### Material shown:
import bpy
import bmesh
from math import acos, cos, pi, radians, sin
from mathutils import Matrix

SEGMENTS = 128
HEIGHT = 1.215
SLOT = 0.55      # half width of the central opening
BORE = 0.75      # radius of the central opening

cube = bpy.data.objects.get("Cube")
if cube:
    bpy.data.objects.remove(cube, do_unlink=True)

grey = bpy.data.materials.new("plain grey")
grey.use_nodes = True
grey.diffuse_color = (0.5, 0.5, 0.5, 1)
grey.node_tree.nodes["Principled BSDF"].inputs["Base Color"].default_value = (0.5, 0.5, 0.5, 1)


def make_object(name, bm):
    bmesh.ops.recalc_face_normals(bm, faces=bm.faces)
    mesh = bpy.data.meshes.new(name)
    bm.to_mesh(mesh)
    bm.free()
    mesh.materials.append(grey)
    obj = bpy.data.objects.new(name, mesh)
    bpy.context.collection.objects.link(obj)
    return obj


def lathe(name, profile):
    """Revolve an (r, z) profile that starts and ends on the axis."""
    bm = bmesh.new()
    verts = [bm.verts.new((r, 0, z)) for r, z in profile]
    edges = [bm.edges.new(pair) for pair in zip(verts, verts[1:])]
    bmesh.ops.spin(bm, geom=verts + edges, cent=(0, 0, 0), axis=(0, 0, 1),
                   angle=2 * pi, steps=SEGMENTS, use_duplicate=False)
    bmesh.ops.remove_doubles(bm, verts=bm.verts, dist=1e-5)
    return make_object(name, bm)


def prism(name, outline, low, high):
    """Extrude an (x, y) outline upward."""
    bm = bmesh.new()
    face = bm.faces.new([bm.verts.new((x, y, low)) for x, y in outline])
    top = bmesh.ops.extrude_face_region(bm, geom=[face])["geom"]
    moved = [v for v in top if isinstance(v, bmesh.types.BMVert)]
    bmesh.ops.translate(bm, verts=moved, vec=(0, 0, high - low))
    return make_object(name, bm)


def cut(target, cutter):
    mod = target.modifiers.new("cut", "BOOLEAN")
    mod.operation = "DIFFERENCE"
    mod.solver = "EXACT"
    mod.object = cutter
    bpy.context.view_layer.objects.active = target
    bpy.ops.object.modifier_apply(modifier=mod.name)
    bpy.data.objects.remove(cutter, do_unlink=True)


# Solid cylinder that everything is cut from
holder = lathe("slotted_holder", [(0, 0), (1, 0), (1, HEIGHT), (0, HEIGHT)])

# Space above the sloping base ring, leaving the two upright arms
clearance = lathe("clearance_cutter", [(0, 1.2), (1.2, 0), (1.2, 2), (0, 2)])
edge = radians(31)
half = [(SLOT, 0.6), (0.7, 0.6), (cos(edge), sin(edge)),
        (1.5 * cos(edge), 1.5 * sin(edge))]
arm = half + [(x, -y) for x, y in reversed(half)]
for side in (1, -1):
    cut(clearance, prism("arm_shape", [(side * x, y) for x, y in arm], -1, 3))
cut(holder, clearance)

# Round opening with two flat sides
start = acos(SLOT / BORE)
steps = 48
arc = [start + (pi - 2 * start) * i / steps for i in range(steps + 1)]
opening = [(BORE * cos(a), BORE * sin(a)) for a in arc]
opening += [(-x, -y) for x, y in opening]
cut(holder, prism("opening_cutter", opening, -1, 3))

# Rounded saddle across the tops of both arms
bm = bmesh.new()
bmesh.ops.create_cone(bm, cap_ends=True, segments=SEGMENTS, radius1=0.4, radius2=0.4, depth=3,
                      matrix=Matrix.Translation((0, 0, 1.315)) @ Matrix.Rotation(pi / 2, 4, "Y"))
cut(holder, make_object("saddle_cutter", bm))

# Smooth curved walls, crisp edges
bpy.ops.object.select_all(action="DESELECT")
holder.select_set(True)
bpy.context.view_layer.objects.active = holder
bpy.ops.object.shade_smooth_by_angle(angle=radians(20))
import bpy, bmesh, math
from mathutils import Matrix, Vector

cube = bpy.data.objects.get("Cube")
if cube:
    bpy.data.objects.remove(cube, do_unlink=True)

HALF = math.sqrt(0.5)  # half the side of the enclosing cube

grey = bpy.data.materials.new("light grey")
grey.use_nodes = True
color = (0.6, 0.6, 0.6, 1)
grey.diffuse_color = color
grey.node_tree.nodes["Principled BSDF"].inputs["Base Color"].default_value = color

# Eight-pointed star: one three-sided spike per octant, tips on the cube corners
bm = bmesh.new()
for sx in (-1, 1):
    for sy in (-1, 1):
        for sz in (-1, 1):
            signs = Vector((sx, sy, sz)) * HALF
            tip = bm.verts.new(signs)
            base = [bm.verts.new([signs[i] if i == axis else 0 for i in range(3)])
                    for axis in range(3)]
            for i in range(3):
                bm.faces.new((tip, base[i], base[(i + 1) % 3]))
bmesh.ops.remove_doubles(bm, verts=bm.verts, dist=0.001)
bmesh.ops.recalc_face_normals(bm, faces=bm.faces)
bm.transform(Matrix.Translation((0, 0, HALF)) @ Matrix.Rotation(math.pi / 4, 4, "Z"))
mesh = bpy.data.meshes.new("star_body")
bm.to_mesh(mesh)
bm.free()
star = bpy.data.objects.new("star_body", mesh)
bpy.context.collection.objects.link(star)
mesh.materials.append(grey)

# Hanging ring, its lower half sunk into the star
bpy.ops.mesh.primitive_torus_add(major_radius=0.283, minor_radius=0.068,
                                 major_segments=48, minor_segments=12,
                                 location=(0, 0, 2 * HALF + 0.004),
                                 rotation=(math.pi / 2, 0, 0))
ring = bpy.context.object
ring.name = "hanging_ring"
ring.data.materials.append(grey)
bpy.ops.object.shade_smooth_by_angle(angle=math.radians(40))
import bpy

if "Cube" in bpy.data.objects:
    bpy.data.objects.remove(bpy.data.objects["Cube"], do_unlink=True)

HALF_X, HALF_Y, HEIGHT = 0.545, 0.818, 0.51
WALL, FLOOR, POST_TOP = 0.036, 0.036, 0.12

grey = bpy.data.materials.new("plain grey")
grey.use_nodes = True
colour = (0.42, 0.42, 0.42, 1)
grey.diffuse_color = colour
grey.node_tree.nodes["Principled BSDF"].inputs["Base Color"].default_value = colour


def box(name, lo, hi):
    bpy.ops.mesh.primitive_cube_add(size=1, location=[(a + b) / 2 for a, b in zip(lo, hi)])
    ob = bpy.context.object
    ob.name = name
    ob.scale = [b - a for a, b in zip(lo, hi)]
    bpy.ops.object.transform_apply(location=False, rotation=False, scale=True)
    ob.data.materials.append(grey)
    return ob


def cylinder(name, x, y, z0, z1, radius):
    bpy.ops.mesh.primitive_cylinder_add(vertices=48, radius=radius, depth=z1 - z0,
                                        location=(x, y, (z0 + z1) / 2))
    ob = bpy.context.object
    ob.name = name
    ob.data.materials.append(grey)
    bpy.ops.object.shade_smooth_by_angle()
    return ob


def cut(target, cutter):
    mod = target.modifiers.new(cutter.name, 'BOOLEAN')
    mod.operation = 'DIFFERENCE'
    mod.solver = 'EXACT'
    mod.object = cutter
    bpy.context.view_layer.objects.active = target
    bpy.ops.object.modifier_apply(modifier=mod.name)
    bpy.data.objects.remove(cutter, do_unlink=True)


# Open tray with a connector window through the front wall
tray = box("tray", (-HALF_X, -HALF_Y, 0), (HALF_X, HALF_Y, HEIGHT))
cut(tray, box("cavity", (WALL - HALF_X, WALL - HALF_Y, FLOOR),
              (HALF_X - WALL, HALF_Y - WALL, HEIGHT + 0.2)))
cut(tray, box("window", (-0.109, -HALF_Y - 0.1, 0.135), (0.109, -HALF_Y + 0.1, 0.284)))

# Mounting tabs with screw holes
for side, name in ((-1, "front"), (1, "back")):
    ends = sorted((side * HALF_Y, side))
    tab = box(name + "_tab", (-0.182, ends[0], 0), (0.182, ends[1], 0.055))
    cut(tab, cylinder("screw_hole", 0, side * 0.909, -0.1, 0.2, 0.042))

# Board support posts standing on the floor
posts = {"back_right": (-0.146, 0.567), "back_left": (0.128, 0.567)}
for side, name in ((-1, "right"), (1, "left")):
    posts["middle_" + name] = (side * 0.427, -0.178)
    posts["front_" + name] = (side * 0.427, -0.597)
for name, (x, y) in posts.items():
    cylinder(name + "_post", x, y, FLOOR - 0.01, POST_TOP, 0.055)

### What to produce:
Your reply is to be the number of lines above in which the word "append" appears, and nothing else.

### Answer area:
5